*Required action*:
Which of the lines in the data mention the string "bmesh"? List them all.

Input data below:

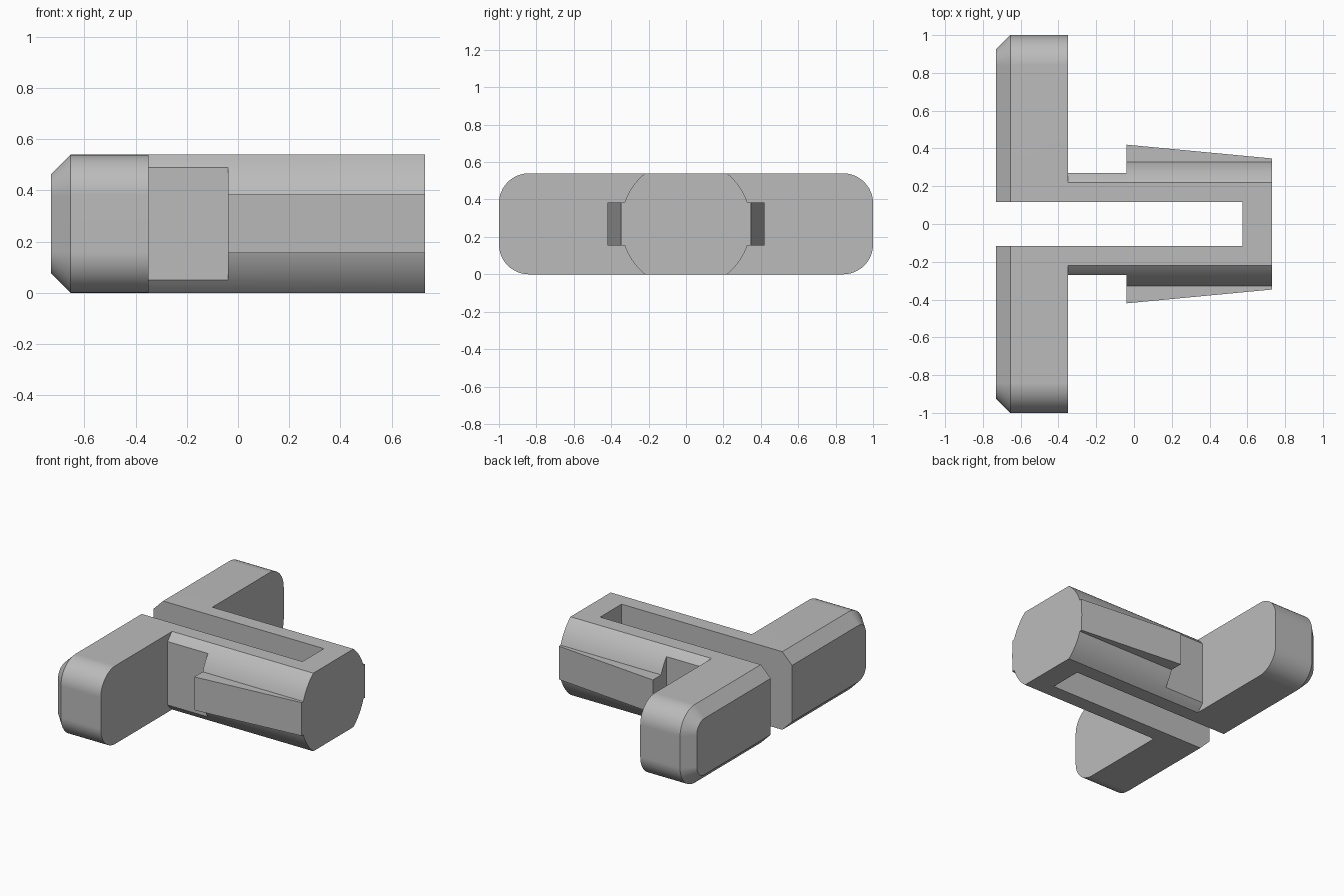
import bpy, bmesh
from math import sin, cos, pi, asin, radians

cube = bpy.data.objects.get("Cube")
if cube:
    bpy.data.objects.remove(cube, do_unlink=True)

H = 0.54          # overall height
MID = H / 2
R = 0.348         # barrel radius
SLOT = 0.117      # half width of the slot
BACK, FACE, STEP, NOSE = -0.73, -0.35, -0.04, 0.73

grey = bpy.data.materials.new("light_grey")
grey.use_nodes = True
colour = (0.5, 0.5, 0.5, 1)
grey.diffuse_color = colour
grey.node_tree.nodes["Principled BSDF"].inputs["Base Color"].default_value = colour


def make(name, bm):
    bmesh.ops.recalc_face_normals(bm, faces=bm.faces)
    mesh = bpy.data.meshes.new(name)
    bm.to_mesh(mesh)
    bm.free()
    mesh.materials.append(grey)
    obj = bpy.data.objects.new(name, mesh)
    bpy.context.collection.objects.link(obj)
    return obj


def loft(name, sections):
    """Skin a list of (x, [(y, z), ...]) sections and cap both ends."""
    bm = bmesh.new()
    rings = [[bm.verts.new((x, y, z)) for y, z in pts] for x, pts in sections]
    for a, b in zip(rings, rings[1:]):
        for i in range(len(a)):
            j = (i + 1) % len(a)
            bm.faces.new((a[i], a[j], b[j], b[i]))
    bm.faces.new(rings[0])
    bm.faces.new(rings[-1])
    return make(name, bm)


def box(name, x0, x1, y0, y1, z0, z1):
    rect = [(y0, z0), (y1, z0), (y1, z1), (y0, z1)]
    return loft(name, [(x0, rect), (x1, rect)])


def combine(target, tool, operation):
    tool.hide_render = True
    mod = target.modifiers.new(tool.name, 'BOOLEAN')
    mod.operation, mod.object, mod.solver = operation, tool, 'EXACT'
    bpy.ops.object.select_all(action='DESELECT')
    bpy.context.view_layer.objects.active = target
    target.select_set(True)
    bpy.ops.object.modifier_apply(modifier=mod.name)
    bpy.data.objects.remove(tool, do_unlink=True)


def rounded(inset, radius=0.16, n=12):
    """Rounded rectangle section of the cross bar."""
    r = radius - inset
    pts = []
    for k, (sy, sz) in enumerate([(1, 1), (-1, 1), (-1, -1), (1, -1)]):
        for i in range(n + 1):
            a = pi / 2 * (k + i / n)
            pts.append((sy * (1 - radius) + r * cos(a),
                        MID + sz * (MID - radius) + r * sin(a)))
    return pts


# Barrel: a round section with flat top and bottom
limit = asin(MID / R)
side = [-limit + 2 * limit * i / 24 for i in range(25)]
section = [(R * cos(a), MID + R * sin(a)) for a in side]
section += [(-y, z) for y, z in reversed(section)]
body = loft("slotted_body", [(FACE - 0.1, section), (NOSE, section)])

# Flat reliefs on both sides, between the cross bar and the catches
for s in (-1, 1):
    combine(body, box("relief_cutter", FACE - 0.2, STEP,
                      *sorted((s * 0.27, s * 0.6)), -0.1, H + 0.1), 'DIFFERENCE')

# Cross bar with a chamfered back rim
bar = loft("cross_bar", [(BACK, rounded(0.075)), (BACK + 0.075, rounded(0)),
                         (FACE, rounded(0))])
combine(body, bar, 'UNION')

# Tapered catches
for s in (-1, 1):
    z0, z1 = 0.155, 0.385
    ends = [(x, [(s * 0.2, z0), (s * y, z0), (s * y, z1), (s * 0.2, z1)])
            for x, y in ((STEP, 0.42), (NOSE, 0.347))]
    combine(body, loft("catch", ends), 'UNION')

# Open slot through the bar and most of the barrel
combine(body, box("slot_cutter", BACK - 0.1, 0.575, -SLOT, SLOT, -0.1, H + 0.1),
        'DIFFERENCE')

# Smooth curves, crisp edges
body.select_set(True)
bpy.ops.object.shade_smooth_by_angle(angle=radians(25))
normals = body.modifiers.new("even_normals", 'WEIGHTED_NORMAL')
normals.keep_sharp = True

End of Input data.

*Response for this exercise*:
import bpy, bmesh
    bmesh.ops.recalc_face_normals(bm, faces=bm.faces)
    bm = bmesh.new()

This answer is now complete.